Which lines below hold the word "cutter"? Copy all of them.

[Stored data]
★ ★ ★

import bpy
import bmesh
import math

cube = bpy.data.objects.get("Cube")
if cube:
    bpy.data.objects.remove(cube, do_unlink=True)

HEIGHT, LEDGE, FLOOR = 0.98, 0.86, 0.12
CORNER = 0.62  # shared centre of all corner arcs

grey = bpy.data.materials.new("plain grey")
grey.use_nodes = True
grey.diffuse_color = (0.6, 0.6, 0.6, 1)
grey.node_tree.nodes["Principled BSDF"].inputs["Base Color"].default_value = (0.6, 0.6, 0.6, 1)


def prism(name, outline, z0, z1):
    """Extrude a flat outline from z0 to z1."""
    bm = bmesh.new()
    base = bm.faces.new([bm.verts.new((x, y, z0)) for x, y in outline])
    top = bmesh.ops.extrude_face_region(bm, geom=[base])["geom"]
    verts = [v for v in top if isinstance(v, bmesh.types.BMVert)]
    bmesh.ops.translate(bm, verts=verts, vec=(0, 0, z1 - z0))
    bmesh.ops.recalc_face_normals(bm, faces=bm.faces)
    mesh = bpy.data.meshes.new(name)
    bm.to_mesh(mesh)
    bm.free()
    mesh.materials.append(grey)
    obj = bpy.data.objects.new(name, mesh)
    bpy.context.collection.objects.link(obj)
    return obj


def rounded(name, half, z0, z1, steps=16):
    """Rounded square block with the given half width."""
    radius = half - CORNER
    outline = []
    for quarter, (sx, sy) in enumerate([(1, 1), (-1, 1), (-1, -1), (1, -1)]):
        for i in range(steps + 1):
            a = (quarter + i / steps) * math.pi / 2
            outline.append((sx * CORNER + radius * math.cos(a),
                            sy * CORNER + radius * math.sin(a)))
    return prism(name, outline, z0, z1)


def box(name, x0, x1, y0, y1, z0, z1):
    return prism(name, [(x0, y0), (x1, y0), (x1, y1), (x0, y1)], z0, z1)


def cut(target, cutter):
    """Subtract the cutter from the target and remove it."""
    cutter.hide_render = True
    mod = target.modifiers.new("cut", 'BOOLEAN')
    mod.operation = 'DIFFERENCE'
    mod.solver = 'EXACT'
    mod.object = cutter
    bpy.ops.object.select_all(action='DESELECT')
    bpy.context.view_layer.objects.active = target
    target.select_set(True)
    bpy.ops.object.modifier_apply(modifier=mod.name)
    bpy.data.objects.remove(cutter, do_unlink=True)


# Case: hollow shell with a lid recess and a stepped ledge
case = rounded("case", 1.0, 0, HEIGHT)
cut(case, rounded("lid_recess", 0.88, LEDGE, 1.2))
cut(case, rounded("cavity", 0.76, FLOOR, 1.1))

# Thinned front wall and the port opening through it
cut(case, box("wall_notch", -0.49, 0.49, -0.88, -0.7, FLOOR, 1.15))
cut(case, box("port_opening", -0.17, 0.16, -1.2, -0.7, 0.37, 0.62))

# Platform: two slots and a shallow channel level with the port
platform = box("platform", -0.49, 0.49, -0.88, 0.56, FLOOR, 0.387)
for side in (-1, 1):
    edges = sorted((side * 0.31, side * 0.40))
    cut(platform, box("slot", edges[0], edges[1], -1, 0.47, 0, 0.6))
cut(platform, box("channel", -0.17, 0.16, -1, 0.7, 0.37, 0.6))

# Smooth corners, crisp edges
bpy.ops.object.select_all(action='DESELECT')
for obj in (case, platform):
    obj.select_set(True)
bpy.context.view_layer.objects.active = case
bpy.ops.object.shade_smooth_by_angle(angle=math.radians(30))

★ ★ ★

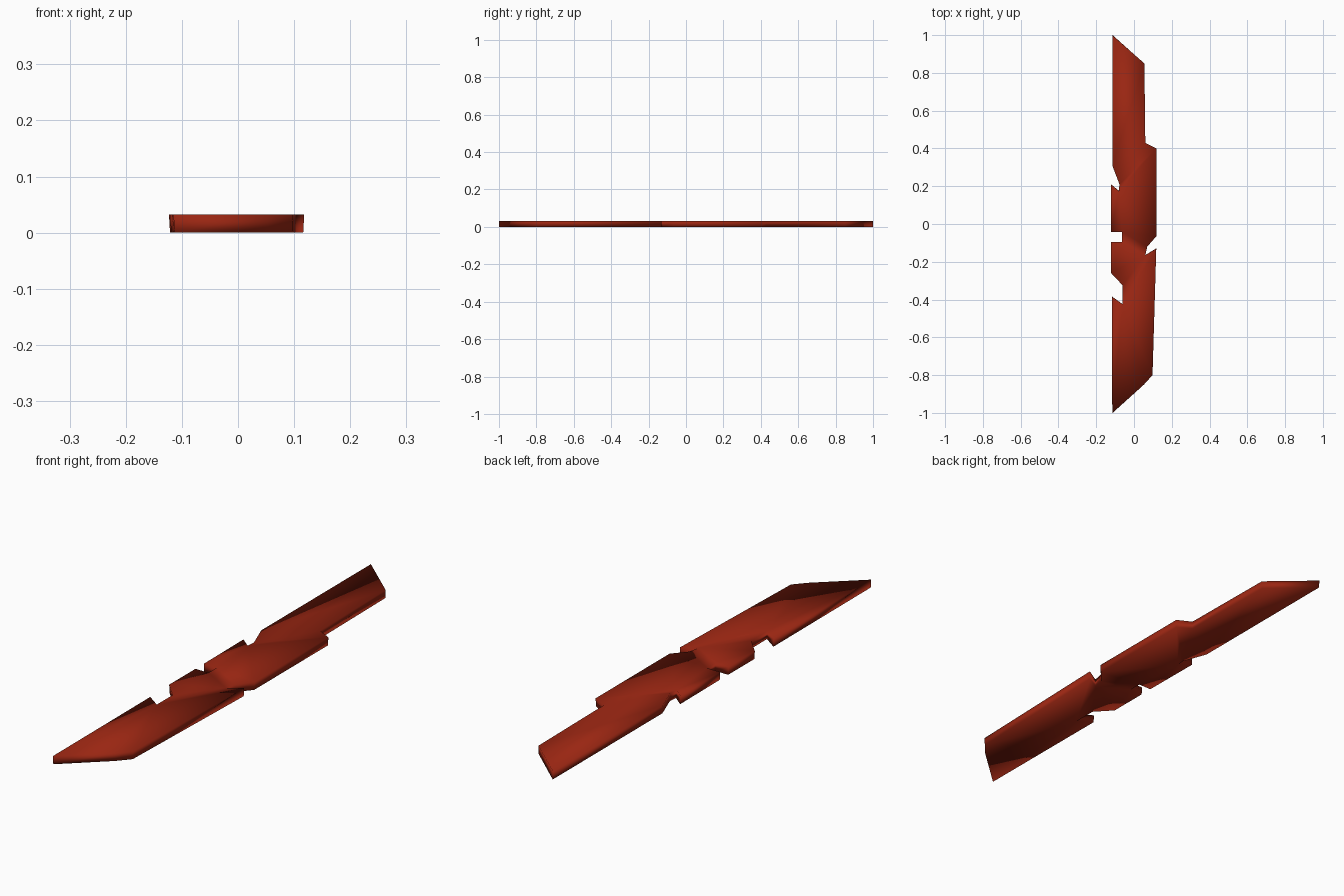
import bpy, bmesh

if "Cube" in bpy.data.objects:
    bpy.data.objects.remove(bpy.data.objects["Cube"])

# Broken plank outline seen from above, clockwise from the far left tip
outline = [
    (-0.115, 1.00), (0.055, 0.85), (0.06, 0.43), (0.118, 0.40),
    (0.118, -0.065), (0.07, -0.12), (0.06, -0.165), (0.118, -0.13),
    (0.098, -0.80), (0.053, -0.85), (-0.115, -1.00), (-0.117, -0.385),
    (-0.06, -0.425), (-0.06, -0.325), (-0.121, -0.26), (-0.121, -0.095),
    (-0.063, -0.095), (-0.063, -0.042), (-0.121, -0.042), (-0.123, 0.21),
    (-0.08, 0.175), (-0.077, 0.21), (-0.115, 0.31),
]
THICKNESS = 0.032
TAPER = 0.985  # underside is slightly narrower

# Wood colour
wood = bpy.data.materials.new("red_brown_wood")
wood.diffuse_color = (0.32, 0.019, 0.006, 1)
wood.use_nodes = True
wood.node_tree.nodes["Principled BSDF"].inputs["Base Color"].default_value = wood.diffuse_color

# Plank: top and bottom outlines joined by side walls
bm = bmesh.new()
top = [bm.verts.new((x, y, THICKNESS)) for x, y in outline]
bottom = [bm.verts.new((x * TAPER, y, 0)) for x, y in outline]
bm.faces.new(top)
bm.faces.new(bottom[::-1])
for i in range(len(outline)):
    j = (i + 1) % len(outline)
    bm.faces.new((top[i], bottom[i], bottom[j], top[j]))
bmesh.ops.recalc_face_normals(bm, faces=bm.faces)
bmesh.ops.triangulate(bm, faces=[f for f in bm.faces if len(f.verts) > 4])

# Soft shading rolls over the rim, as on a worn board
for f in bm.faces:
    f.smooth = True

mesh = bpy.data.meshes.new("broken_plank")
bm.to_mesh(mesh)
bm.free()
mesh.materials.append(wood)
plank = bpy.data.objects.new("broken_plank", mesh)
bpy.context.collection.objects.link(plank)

★ ★ ★

→ TASK SOLUTION:
def cut(target, cutter):
    """Subtract the cutter from the target and remove it."""
    cutter.hide_render = True
    mod.object = cutter
    bpy.data.objects.remove(cutter, do_unlink=True)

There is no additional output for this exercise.